This is a question that I’m sure is on the mind of most businesses that have let their insurance lapse for one reasons or another. It’s understandable; no one enjoys paying for insurance, not even insurance agents. But it really is a necessity for nearly all businesses.
So, just what does a Commercial General Liability (CGL) policy cover? Well, here is one definition: “A standard insurance policy issued to business organizations to protect them against liability claims for bodily injury (BI) and property damage (PD) arising out of premises, operations, products, and completed operations; and advertising and personal injury (PI) liability.”
Show your customers that you are serious
Having General Liability insurance shows your customers that you take your responsibilities seriously. True, there will always be fly-by-night outfits that quote the cheapest prices. What if an accident happens? Their price probably won’t seem so low if there is no insurance to pay for damages or injuries. We’ve personally seen claims on $1,000 policies that run upwards of $250,000. If you are unfortunate enough to have one of these accidents, that $1,000 policy won’t seem so expensive, will it?
Make your landlord happy
Most landlords require General Liability insurance to protect themselves in the event someone or something is harmed by you. If yours hasn’t been watching it’s really only a matter of time before they do.
Foundation of any business’ insurance program
A standard CGL covers everything except what is excluded. There are various exclusions, such as automobile (’cause it’s normally on a separate policy) and pollution (for hazardous materials such as asbestos since most businesses wouldn’t want to pay for the coverage anyway). What’s good about the CGL policy is that it covers all bodily injury or property damage claims unless it’s specifically excluded and that’s why it is the foundation for most businesses. If some of the risks excluded apply to your business you can add those particular coverages.

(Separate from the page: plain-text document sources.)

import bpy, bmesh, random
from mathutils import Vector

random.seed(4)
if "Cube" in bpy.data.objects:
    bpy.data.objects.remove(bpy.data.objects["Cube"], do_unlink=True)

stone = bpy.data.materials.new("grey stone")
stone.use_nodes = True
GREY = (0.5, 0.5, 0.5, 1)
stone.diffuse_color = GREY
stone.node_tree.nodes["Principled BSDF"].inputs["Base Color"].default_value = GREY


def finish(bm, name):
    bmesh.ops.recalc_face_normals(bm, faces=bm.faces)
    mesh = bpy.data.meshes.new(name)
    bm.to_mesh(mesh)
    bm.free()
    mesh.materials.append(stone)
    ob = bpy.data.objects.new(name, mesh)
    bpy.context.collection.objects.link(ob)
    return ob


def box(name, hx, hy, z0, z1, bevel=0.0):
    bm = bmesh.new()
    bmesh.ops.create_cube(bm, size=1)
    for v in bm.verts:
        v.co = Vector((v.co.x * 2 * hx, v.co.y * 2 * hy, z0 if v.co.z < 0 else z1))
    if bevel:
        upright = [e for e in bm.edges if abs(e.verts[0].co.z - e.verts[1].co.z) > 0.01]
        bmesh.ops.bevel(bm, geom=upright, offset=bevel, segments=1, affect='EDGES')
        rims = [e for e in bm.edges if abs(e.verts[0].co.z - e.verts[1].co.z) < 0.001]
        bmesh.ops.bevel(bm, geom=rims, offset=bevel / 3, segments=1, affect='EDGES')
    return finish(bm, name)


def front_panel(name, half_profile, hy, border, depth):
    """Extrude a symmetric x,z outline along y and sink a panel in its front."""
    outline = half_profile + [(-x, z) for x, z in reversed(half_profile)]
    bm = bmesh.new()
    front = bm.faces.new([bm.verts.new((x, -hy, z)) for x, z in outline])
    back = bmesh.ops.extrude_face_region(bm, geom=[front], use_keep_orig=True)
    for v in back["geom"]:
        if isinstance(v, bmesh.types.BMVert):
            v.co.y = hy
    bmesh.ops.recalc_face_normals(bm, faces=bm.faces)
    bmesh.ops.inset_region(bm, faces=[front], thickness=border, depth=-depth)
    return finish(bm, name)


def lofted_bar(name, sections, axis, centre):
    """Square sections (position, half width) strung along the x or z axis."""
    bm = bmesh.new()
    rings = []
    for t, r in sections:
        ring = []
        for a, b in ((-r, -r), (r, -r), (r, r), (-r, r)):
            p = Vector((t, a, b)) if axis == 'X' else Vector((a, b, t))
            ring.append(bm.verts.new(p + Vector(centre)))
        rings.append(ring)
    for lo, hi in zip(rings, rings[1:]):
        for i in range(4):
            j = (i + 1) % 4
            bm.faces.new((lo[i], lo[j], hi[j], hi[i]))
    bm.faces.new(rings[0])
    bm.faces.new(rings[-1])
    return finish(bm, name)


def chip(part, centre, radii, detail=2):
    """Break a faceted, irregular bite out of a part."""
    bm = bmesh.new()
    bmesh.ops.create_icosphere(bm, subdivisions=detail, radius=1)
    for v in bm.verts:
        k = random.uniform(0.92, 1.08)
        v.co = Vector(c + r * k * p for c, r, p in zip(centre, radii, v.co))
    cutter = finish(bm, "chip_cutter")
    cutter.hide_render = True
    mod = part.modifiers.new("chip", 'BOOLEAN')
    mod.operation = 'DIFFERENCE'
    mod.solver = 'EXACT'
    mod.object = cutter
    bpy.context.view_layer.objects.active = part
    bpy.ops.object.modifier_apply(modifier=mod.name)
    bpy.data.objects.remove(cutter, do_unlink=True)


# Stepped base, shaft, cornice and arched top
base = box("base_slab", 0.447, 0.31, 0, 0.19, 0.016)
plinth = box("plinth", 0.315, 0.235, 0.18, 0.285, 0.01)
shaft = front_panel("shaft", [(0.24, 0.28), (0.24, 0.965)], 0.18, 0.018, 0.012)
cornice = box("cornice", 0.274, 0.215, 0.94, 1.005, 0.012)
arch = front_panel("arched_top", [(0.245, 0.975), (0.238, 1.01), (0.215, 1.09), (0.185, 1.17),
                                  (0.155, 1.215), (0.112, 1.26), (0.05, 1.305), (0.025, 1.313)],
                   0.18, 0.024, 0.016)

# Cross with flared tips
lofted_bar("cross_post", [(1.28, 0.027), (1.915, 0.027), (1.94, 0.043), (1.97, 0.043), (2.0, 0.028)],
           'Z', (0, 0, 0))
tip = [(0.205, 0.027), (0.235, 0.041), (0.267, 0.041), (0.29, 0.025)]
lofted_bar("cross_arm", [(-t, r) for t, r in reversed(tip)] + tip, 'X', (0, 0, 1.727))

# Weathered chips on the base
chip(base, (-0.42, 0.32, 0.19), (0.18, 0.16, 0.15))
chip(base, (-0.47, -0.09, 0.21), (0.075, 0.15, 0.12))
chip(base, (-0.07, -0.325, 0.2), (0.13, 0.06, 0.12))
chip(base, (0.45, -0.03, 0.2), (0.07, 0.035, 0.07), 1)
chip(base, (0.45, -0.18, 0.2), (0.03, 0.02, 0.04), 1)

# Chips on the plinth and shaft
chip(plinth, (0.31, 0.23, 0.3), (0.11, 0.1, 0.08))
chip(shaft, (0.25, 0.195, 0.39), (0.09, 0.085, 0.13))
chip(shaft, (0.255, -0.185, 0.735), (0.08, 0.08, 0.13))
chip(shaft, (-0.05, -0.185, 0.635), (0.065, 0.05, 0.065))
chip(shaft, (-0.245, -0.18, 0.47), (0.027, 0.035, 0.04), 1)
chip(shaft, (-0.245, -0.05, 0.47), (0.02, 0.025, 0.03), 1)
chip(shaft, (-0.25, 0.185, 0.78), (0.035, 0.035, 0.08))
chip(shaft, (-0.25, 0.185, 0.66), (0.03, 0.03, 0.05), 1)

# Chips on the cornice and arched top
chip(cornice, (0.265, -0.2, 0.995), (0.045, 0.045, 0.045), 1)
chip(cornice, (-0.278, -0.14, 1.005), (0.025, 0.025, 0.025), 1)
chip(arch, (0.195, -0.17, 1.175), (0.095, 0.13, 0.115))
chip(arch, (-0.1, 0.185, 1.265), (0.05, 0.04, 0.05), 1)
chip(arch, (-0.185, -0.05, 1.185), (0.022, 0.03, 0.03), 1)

Helps prove that a subcontractor isn’t just an employee on a 1099
For those of you in the construction trades, the issue of Employee versus Sub-Contractor has been raging for a very long time. Many times an employer will want to declare an employee to be a subcontractor in order to reduce their Workers Compensation or payroll tax costs. However, government agencies such as the IRS, EDD, CSLB and WCIRB are well aware of the temptation. Unfortunately, each has their rules and guidelines. Maintaining their own CGL policy is one strong factor that shows that your subcontractors really are subcontractors. We also recommend that you insist on them adding you as an Additional Insured on their policy for your protection. Then, it would be their policy to provide defense in the event of an accident involving them.
As I mentioned earlier, nobody enjoys paying for insurance. If you never have any claims, it’s just a worthless piece of paper. On the other hand, if there is an accident that piece of paper will be golden.